• _Required action_
Without the images, output each record below as it stands.

• _Data to process_

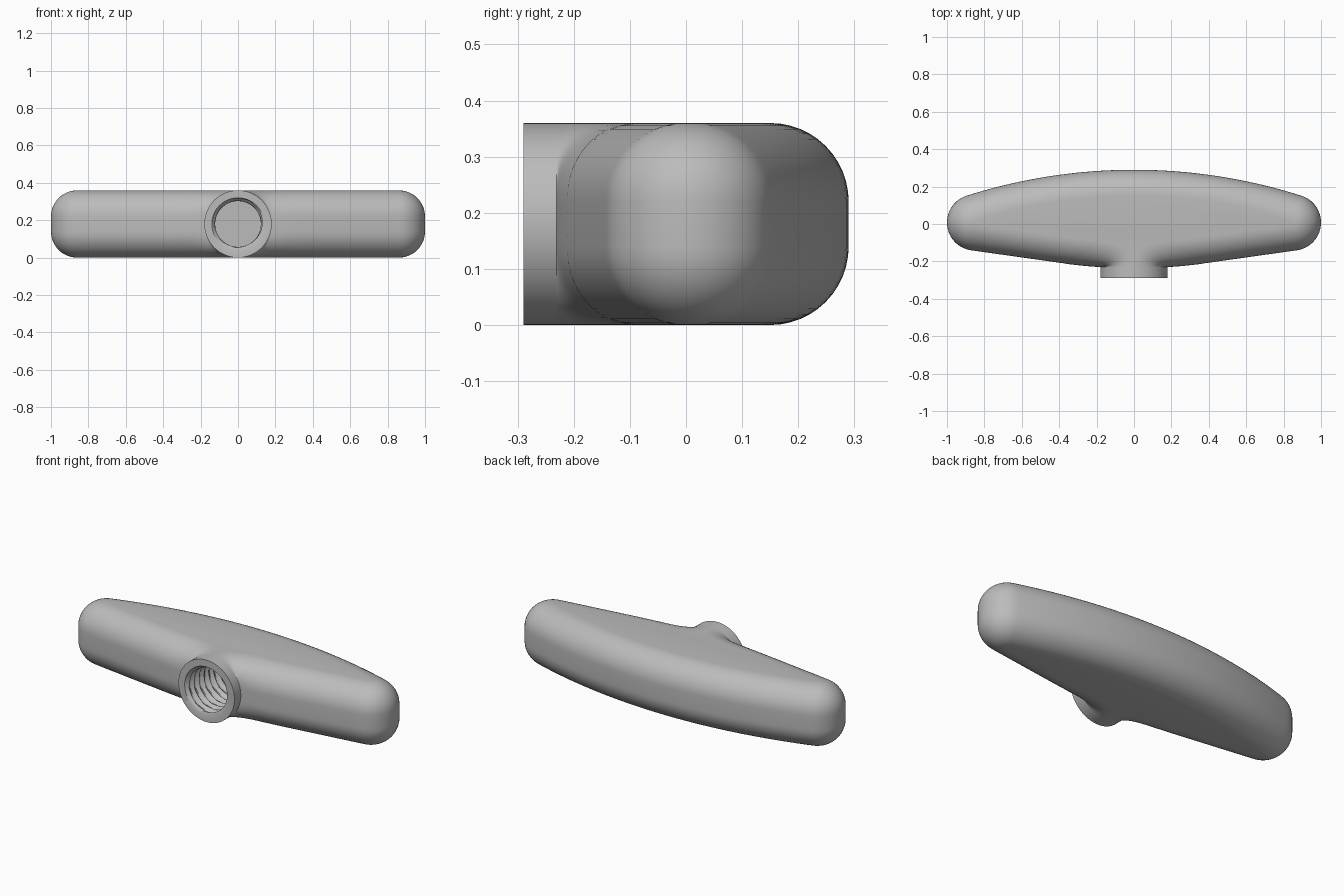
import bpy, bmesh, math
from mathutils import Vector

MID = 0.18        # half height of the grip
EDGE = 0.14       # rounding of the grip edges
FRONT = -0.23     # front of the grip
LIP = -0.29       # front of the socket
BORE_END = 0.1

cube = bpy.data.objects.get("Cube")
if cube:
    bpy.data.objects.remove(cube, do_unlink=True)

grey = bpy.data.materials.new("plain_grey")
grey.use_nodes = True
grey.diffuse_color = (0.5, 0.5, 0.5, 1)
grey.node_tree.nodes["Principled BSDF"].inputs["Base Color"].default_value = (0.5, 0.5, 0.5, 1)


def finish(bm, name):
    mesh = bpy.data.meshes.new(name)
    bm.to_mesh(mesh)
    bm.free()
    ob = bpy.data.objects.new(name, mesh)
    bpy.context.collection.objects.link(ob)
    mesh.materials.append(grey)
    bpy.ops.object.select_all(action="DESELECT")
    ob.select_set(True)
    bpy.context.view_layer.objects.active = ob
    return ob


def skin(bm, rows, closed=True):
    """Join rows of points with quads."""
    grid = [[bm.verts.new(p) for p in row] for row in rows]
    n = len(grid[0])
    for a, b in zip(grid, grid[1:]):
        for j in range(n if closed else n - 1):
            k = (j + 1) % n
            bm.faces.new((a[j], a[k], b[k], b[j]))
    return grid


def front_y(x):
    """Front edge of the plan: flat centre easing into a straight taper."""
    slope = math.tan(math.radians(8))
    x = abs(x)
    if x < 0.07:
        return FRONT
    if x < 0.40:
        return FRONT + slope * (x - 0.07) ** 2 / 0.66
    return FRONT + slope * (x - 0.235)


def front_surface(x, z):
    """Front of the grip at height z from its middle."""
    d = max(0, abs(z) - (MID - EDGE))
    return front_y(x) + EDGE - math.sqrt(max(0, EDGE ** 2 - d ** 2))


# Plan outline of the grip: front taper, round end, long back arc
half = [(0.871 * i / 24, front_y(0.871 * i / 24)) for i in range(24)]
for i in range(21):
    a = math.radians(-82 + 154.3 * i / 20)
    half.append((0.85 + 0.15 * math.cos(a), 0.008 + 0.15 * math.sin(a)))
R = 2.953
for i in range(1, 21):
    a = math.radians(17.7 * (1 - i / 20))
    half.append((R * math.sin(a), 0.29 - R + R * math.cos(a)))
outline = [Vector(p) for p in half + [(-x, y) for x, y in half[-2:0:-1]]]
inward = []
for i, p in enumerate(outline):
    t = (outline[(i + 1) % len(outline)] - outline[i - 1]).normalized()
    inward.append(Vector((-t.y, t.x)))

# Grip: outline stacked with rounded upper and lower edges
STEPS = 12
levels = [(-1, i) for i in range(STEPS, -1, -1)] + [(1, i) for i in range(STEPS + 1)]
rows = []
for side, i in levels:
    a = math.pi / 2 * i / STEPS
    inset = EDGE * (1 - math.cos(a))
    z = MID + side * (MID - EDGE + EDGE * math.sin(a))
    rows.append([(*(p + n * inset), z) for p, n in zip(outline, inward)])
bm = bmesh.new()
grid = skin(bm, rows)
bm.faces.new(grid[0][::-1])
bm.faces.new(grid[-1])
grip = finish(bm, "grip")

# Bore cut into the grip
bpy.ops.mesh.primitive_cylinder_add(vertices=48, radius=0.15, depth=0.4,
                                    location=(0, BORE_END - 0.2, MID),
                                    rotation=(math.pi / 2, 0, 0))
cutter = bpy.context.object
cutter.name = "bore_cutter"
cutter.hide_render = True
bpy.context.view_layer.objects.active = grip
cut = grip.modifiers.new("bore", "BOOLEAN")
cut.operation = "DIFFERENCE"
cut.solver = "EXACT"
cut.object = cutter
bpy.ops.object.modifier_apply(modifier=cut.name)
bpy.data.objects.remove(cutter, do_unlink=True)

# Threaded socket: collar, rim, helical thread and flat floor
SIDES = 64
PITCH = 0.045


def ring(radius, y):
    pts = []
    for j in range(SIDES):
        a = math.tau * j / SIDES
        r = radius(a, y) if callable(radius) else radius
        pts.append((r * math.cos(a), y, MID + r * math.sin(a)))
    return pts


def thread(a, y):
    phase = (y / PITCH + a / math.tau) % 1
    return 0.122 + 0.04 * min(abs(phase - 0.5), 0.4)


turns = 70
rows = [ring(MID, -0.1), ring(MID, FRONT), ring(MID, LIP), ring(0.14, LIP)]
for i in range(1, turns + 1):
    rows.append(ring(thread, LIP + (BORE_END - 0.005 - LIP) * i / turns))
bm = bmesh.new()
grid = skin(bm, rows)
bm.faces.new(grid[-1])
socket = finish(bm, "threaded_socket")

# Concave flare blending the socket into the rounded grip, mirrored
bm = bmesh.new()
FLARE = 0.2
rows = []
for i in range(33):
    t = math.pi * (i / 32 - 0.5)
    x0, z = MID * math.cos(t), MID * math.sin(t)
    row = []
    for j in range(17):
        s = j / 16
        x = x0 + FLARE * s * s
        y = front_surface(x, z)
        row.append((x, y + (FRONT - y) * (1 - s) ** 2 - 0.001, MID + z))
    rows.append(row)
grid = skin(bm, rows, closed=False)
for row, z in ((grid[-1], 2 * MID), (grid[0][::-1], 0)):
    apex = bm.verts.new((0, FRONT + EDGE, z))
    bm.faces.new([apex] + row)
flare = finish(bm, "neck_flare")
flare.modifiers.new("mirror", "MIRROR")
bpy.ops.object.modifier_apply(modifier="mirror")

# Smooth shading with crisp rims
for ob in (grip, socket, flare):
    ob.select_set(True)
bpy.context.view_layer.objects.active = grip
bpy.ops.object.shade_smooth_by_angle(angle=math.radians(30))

• _The answer_
import bpy, bmesh, math
from mathutils import Vector

MID = 0.18        # half height of the grip
EDGE = 0.14       # rounding of the grip edges
FRONT = -0.23     # front of the grip
LIP = -0.29       # front of the socket
BORE_END = 0.1

cube = bpy.data.objects.get("Cube")
if cube:
    bpy.data.objects.remove(cube, do_unlink=True)

grey = bpy.data.materials.new("plain_grey")
grey.use_nodes = True
grey.diffuse_color = (0.5, 0.5, 0.5, 1)
grey.node_tree.nodes["Principled BSDF"].inputs["Base Color"].default_value = (0.5, 0.5, 0.5, 1)


def finish(bm, name):
    mesh = bpy.data.meshes.new(name)
    bm.to_mesh(mesh)
    bm.free()
    ob = bpy.data.objects.new(name, mesh)
    bpy.context.collection.objects.link(ob)
    mesh.materials.append(grey)
    bpy.ops.object.select_all(action="DESELECT")
    ob.select_set(True)
    bpy.context.view_layer.objects.active = ob
    return ob


def skin(bm, rows, closed=True):
    """Join rows of points with quads."""
    grid = [[bm.verts.new(p) for p in row] for row in rows]
    n = len(grid[0])
    for a, b in zip(grid, grid[1:]):
        for j in range(n if closed else n - 1):
            k = (j + 1) % n
            bm.faces.new((a[j], a[k], b[k], b[j]))
    return grid


def front_y(x):
    """Front edge of the plan: flat centre easing into a straight taper."""
    slope = math.tan(math.radians(8))
    x = abs(x)
    if x < 0.07:
        return FRONT
    if x < 0.40:
        return FRONT + slope * (x - 0.07) ** 2 / 0.66
    return FRONT + slope * (x - 0.235)


def front_surface(x, z):
    """Front of the grip at height z from its middle."""
    d = max(0, abs(z) - (MID - EDGE))
    return front_y(x) + EDGE - math.sqrt(max(0, EDGE ** 2 - d ** 2))


# Plan outline of the grip: front taper, round end, long back arc
half = [(0.871 * i / 24, front_y(0.871 * i / 24)) for i in range(24)]
for i in range(21):
    a = math.radians(-82 + 154.3 * i / 20)
    half.append((0.85 + 0.15 * math.cos(a), 0.008 + 0.15 * math.sin(a)))
R = 2.953
for i in range(1, 21):
    a = math.radians(17.7 * (1 - i / 20))
    half.append((R * math.sin(a), 0.29 - R + R * math.cos(a)))
outline = [Vector(p) for p in half + [(-x, y) for x, y in half[-2:0:-1]]]
inward = []
for i, p in enumerate(outline):
    t = (outline[(i + 1) % len(outline)] - outline[i - 1]).normalized()
    inward.append(Vector((-t.y, t.x)))

# Grip: outline stacked with rounded upper and lower edges
STEPS = 12
levels = [(-1, i) for i in range(STEPS, -1, -1)] + [(1, i) for i in range(STEPS + 1)]
rows = []
for side, i in levels:
    a = math.pi / 2 * i / STEPS
    inset = EDGE * (1 - math.cos(a))
    z = MID + side * (MID - EDGE + EDGE * math.sin(a))
    rows.append([(*(p + n * inset), z) for p, n in zip(outline, inward)])
bm = bmesh.new()
grid = skin(bm, rows)
bm.faces.new(grid[0][::-1])
bm.faces.new(grid[-1])
grip = finish(bm, "grip")

# Bore cut into the grip
bpy.ops.mesh.primitive_cylinder_add(vertices=48, radius=0.15, depth=0.4,
                                    location=(0, BORE_END - 0.2, MID),
                                    rotation=(math.pi / 2, 0, 0))
cutter = bpy.context.object
cutter.name = "bore_cutter"
cutter.hide_render = True
bpy.context.view_layer.objects.active = grip
cut = grip.modifiers.new("bore", "BOOLEAN")
cut.operation = "DIFFERENCE"
cut.solver = "EXACT"
cut.object = cutter
bpy.ops.object.modifier_apply(modifier=cut.name)
bpy.data.objects.remove(cutter, do_unlink=True)

# Threaded socket: collar, rim, helical thread and flat floor
SIDES = 64
PITCH = 0.045


def ring(radius, y):
    pts = []
    for j in range(SIDES):
        a = math.tau * j / SIDES
        r = radius(a, y) if callable(radius) else radius
        pts.append((r * math.cos(a), y, MID + r * math.sin(a)))
    return pts


def thread(a, y):
    phase = (y / PITCH + a / math.tau) % 1
    return 0.122 + 0.04 * min(abs(phase - 0.5), 0.4)


turns = 70
rows = [ring(MID, -0.1), ring(MID, FRONT), ring(MID, LIP), ring(0.14, LIP)]
for i in range(1, turns + 1):
    rows.append(ring(thread, LIP + (BORE_END - 0.005 - LIP) * i / turns))
bm = bmesh.new()
grid = skin(bm, rows)
bm.faces.new(grid[-1])
socket = finish(bm, "threaded_socket")

# Concave flare blending the socket into the rounded grip, mirrored
bm = bmesh.new()
FLARE = 0.2
rows = []
for i in range(33):
    t = math.pi * (i / 32 - 0.5)
    x0, z = MID * math.cos(t), MID * math.sin(t)
    row = []
    for j in range(17):
        s = j / 16
        x = x0 + FLARE * s * s
        y = front_surface(x, z)
        row.append((x, y + (FRONT - y) * (1 - s) ** 2 - 0.001, MID + z))
    rows.append(row)
grid = skin(bm, rows, closed=False)
for row, z in ((grid[-1], 2 * MID), (grid[0][::-1], 0)):
    apex = bm.verts.new((0, FRONT + EDGE, z))
    bm.faces.new([apex] + row)
flare = finish(bm, "neck_flare")
flare.modifiers.new("mirror", "MIRROR")
bpy.ops.object.modifier_apply(modifier="mirror")

# Smooth shading with crisp rims
for ob in (grip, socket, flare):
    ob.select_set(True)
bpy.context.view_layer.objects.active = grip
bpy.ops.object.shade_smooth_by_angle(angle=math.radians(30))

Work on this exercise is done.